Gezi Park: Turkish protesters vow to stay put
Turkish protesters have vowed to continue occupying Istanbul's Gezi Park.
Their defiant statement came despite the prime minister's promise to halt a redevelopment plan which sparked two weeks of anti-government unrest.
Recep Tayyip Erdogan's offer was presented as a major concession.
But after all-night discussions in Gezi Park, the protesters said their movement was bigger than a simple conservation protest.
"We will continue our resistance in the face of any injustice and unfairness taking place in our country," the Taksim Solidarity group, seen as most representative of the protesters, said. "This is only the beginning."
31 May: Protests begin in Gezi Park over plans to redevelop one of Istanbul's few green spaces
3 June: Protesters establish camps with makeshift facilities from libraries to food centres
4-10 June: Protests widen into show of anti-government dissent in towns and cities across Turkey; clashes between police and demonstrators
11/12 June: Night of clashes see riot police disperse anti-government demonstrators in Taksim Square, which adjoins Gezi Park; camps in the park remain
13 June: Prime Minister Recep Tayyip Erdogan issues a "final warning" to protesters to leave Gezi Park
14 June: Government agrees to suspend Gezi Park redevelopment plans until a court rules on the issue, PM holds talks with members of a key protest group
15 June: Protesters vow to continue occupying Gezi Park
Meanwhile, in the capital Ankara, riot police again used tear gas and water cannon to disperse demonstrators overnight. About 30 protesters were reported to have been arrested.
Mr Erdogan is addressing supporters of his Justice and Development Party (AKP) called to show support for the embattled premier.
The prime minister's offer to stop the Gezi Park redevelopment until a court ruled on its legality was his first conciliatory gesture since the challenge to his Islamist-backed government began.
He had previously taken a tough line on the protests, branding the demonstrators "extremists" and "looters". He said the unrest was being encouraged by foreign forces to undermine Turkey and its economy.
"Young people, you have remained there long enough and delivered your message.... Why are you staying?" Mr Erdogan said in a speech broadcast live on television in which he made his offer.Ankara clashes
The contested park is a rare patch of green in Turkey's biggest city.
Last month, an Istanbul court issued an initial injunction against the plan to cut down trees in the park to make way for a shopping centre and replica 18th-Century military barracks. The government has appealed against the ruling.
The project was the initial spark for the protests, which then broadened into anti-government demonstrations in several cities which saw violent clashes between police and demonstrators.
Five people have died and thousands have been injured since the protests began on 31 May, spreading to the adjacent Taksim Square a day later and then to other towns and cities across Turkey.

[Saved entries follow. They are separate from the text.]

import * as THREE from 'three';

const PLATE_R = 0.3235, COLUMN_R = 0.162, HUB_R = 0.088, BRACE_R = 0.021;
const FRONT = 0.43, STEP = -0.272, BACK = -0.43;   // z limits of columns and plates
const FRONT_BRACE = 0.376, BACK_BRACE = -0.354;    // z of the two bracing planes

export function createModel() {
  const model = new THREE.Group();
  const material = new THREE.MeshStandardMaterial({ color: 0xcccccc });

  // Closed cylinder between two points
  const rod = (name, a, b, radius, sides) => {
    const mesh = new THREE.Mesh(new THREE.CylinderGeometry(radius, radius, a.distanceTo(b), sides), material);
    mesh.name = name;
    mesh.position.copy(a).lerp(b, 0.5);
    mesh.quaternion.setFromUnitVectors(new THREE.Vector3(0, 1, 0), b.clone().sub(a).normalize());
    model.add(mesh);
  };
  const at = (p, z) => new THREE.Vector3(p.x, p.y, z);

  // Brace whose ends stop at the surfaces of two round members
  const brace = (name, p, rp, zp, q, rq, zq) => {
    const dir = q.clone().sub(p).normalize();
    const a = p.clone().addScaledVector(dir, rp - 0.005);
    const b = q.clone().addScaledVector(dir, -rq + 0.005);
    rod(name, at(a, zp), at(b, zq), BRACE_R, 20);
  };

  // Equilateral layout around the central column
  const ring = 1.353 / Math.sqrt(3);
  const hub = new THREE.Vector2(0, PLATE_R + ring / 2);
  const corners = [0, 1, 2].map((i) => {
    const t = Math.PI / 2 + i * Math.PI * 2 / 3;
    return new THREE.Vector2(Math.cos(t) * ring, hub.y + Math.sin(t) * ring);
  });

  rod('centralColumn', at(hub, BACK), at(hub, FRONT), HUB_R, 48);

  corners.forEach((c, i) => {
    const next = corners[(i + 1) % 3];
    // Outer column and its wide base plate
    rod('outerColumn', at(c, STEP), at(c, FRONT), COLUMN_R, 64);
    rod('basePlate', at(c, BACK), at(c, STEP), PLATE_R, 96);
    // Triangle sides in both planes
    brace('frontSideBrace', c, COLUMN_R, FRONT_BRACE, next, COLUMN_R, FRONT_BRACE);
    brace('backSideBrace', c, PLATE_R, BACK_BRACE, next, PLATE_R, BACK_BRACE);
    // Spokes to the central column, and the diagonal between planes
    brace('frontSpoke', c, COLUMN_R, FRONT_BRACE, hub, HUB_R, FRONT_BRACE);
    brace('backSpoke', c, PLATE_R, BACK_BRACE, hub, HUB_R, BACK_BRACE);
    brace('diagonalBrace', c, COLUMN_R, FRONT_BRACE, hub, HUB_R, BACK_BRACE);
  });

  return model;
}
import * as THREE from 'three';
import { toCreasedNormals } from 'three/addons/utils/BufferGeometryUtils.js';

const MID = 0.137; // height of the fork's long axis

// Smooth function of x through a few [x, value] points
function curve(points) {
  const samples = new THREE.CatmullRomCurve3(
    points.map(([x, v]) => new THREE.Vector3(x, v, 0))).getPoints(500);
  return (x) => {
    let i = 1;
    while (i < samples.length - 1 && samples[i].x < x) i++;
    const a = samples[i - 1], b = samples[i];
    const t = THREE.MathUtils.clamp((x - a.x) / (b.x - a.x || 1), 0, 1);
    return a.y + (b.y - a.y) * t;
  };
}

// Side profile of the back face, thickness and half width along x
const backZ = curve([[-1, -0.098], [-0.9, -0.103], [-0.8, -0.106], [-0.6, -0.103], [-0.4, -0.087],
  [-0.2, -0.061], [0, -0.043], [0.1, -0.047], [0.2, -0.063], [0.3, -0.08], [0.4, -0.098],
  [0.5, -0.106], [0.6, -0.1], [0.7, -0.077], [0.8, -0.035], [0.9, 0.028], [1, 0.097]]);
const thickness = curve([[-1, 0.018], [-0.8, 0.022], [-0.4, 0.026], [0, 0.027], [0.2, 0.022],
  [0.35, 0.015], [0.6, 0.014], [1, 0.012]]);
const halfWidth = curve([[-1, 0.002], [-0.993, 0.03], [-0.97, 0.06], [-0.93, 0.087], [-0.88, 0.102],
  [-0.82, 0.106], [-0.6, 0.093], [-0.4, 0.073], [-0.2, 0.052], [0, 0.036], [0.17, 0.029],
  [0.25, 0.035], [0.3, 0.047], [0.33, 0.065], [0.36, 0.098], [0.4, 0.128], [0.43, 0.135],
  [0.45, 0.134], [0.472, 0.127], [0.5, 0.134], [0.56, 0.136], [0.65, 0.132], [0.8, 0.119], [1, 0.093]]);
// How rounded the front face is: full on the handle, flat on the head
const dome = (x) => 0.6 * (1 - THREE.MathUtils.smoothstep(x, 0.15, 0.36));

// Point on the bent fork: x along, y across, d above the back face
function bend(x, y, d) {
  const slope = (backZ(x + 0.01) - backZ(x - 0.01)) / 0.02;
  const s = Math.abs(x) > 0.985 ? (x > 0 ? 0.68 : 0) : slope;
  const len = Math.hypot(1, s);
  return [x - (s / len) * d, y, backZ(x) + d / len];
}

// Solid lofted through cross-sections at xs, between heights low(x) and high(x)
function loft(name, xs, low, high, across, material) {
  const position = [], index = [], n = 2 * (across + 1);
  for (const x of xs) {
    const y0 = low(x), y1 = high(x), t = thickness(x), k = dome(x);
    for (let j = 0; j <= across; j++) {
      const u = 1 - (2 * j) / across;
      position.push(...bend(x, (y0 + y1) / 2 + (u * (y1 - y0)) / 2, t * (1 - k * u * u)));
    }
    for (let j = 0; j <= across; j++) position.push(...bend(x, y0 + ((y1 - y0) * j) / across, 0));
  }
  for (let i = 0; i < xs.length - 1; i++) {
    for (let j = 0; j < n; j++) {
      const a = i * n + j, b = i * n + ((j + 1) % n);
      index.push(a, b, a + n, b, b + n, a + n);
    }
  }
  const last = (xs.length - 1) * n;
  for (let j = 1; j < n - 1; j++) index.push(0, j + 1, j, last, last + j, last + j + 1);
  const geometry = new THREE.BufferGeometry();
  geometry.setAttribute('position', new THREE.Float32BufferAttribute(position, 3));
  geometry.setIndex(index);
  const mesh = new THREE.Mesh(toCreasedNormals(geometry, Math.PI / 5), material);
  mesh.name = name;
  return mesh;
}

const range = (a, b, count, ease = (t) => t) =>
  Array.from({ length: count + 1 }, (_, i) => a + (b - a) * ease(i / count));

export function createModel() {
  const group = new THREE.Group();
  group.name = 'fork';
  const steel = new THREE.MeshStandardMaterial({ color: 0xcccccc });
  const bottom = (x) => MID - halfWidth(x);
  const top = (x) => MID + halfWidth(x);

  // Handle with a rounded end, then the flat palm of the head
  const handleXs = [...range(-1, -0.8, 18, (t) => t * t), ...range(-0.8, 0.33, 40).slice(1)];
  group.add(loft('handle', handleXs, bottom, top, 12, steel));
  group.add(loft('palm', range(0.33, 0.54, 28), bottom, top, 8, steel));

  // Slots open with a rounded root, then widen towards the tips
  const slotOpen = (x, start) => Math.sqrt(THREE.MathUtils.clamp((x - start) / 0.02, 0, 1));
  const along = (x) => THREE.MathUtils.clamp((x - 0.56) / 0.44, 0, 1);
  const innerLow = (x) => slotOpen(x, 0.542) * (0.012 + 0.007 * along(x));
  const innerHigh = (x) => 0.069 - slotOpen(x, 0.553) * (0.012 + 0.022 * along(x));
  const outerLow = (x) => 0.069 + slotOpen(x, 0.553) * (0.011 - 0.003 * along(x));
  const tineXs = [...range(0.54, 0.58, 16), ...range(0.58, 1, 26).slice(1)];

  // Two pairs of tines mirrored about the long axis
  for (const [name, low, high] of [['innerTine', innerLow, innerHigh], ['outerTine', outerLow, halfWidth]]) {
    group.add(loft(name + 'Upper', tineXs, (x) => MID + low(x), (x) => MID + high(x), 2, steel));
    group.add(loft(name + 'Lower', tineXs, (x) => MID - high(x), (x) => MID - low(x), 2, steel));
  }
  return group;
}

Protesters have accused Mr Erdogan's government of becoming increasingly authoritarian and of trying to impose conservative Islamic values on a secular state.
The police crackdown on protesters in Istanbul, Ankara, and other towns and cities has drawn international concern, especially from Europe.
And Turkish broadcasters have been heavily criticised for not covering the protests in their early days.
The BBC has suspended its partnership with Turkish broadcaster NTV following its decision not to transmit the BBC programme Dunya Gundemi (World Agenda).
BBC World Service director Peter Horrocks said: "Any interference in BBC broadcasting is totally unacceptable, and at a time of considerable international concern about the situation in Turkey the BBC's impartial service to audiences is vital."
The dropping of the programme came after NTV had apologised to its staff and viewers for not covering the protests when they first began.